(Source texts of formatted documents)
----------

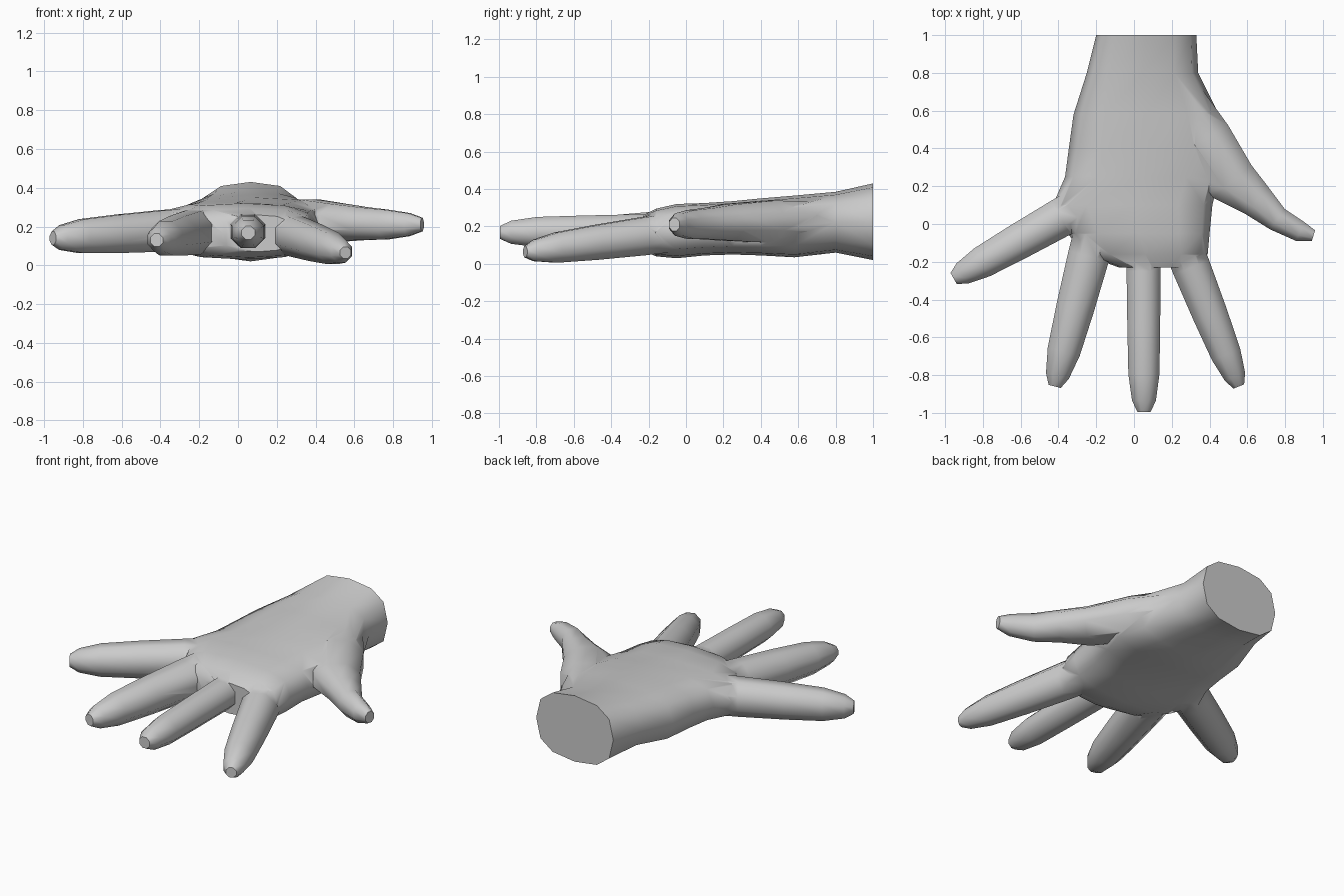
import bpy, bmesh, math
from mathutils import Vector

if "Cube" in bpy.data.objects:
    bpy.data.objects.remove(bpy.data.objects["Cube"])

skin = bpy.data.materials.new("grey_skin")
skin.diffuse_color = (0.6, 0.6, 0.6, 1)
skin.use_nodes = True
skin.node_tree.nodes["Principled BSDF"].inputs["Base Color"].default_value = skin.diffuse_color


def loft(name, rings):
    """Skin a list of equal-length point rings, with flat end caps."""
    bm = bmesh.new()
    loops = [[bm.verts.new(p) for p in ring] for ring in rings]
    n = len(loops[0])
    for a, b in zip(loops, loops[1:]):
        for i in range(n):
            j = (i + 1) % n
            bm.faces.new((a[i], a[j], b[j], b[i]))
    bm.faces.new(loops[0][::-1])
    bm.faces.new(loops[-1])
    bmesh.ops.recalc_face_normals(bm, faces=bm.faces)
    mesh = bpy.data.meshes.new(name)
    bm.to_mesh(mesh)
    bm.free()
    mesh.materials.append(skin)
    obj = bpy.data.objects.new(name, mesh)
    bpy.context.collection.objects.link(obj)
    return obj


def digit(name, path):
    """Eight-sided digit; path rows are x, y, z, half width, half height."""
    pts = [Vector(p[:3]) for p in path]
    rings = []
    for i, (x, y, z, w, h) in enumerate(path):
        t = pts[min(i + 1, len(pts) - 1)] - pts[max(i - 1, 0)]
        side = Vector((-t.y, t.x, 0)).normalized()
        ring = []
        for k in range(8):
            a = math.radians(22.5 + 45 * k)
            ring.append(pts[i] + side * (w * 1.07 * math.cos(a))
                        + Vector((0, 0, h * 1.07 * math.sin(a))))
        rings.append(ring)
    return loft(name, rings)


def finger(name, root, tip, w, h, taper):
    """Straight finger that tapers along its length and rounds off at the tip."""
    root, tip = Vector(root), Vector(tip)
    path = []
    for t, rounding in ((0, 1), (0.25, 1), (0.55, 1), (0.8, 1), (0.94, 0.8), (1, 0.45)):
        s = (1 - taper * t * t) * rounding
        path.append((*root.lerp(tip, t), w * s, h * s))
    return digit(name, path)


# Palm and wrist: y, left x, right x, bottom z, top z
sections = [
    (1.00, -0.20, 0.33, 0.02, 0.43, 0.75),
    (0.80, -0.25, 0.34, 0.06, 0.385, 0.7),
    (0.58, -0.32, 0.45, 0.035, 0.365, 0.65),
    (0.40, -0.345, 0.50, 0.045, 0.35, 0.6),
    (0.25, -0.365, 0.45, 0.05, 0.335, 0.55),
    (0.10, -0.43, 0.415, 0.045, 0.325, 0.55),
    (-0.05, -0.35, 0.40, 0.03, 0.32, 0.6),
    (-0.16, -0.27, 0.39, 0.04, 0.295, 0.6),
    (-0.23, -0.08, 0.28, 0.07, 0.26, 0.6),
]
rings = []
for y, x0, x1, z0, z1, power in sections:
    ring = []
    for k in range(12):
        a = math.radians(30 * k)
        c, s = math.cos(a), math.sin(a)
        px = math.copysign(abs(c) ** 0.8, c)
        pz = math.copysign(abs(s) ** power, s)
        ring.append(((x0 + x1) / 2 + px * (x1 - x0) / 2, y,
                     (z0 + z1) / 2 + pz * (z1 - z0) / 2))
    rings.append(ring)
hand = loft("hand", rings)

# Digits, each rooted inside the palm
thumb = digit("thumb", [
    (0.22, 0.74, 0.22, 0.10, 0.11), (0.375, 0.45, 0.225, 0.145, 0.115),
    (0.52, 0.225, 0.22, 0.135, 0.098), (0.65, 0.125, 0.215, 0.095, 0.085),
    (0.76, 0.025, 0.21, 0.067, 0.078), (0.88, -0.04, 0.21, 0.055, 0.06),
    (0.95, -0.062, 0.21, 0.03, 0.035)])
index = finger("index_finger", (0.22, -0.02, 0.175), (0.555, -0.86, 0.065), 0.105, 0.105, 0.35)
middle = finger("middle_finger", (0.05, 0.0, 0.18), (0.053, -0.995, 0.168), 0.092, 0.09, 0.15)
ring = finger("ring_finger", (-0.18, 0.06, 0.18), (-0.42, -0.86, 0.13), 0.114, 0.115, 0.35)
little = finger("little_finger", (-0.20, 0.14, 0.19), (-0.955, -0.288, 0.14), 0.106, 0.11, 0.30)

# Fuse the digits with the palm into one skin
bpy.context.view_layer.objects.active = hand
hand.select_set(True)
for d in (thumb, index, middle, ring, little):
    mod = hand.modifiers.new("join_" + d.name, 'BOOLEAN')
    mod.operation = 'UNION'
    mod.solver = 'EXACT'
    mod.object = d
    bpy.ops.object.modifier_apply(modifier=mod.name)
    bpy.data.objects.remove(d)

bpy.ops.object.shade_smooth_by_angle(angle=math.radians(55))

----------

■ **TASK REQUIREMENTS**:
Pull every line containing "loops" out of the records.

■ **EXERCISE OUTPUT**:
    loops = [[bm.verts.new(p) for p in ring] for ring in rings]
    n = len(loops[0])
    for a, b in zip(loops, loops[1:]):
    bm.faces.new(loops[0][::-1])
    bm.faces.new(loops[-1])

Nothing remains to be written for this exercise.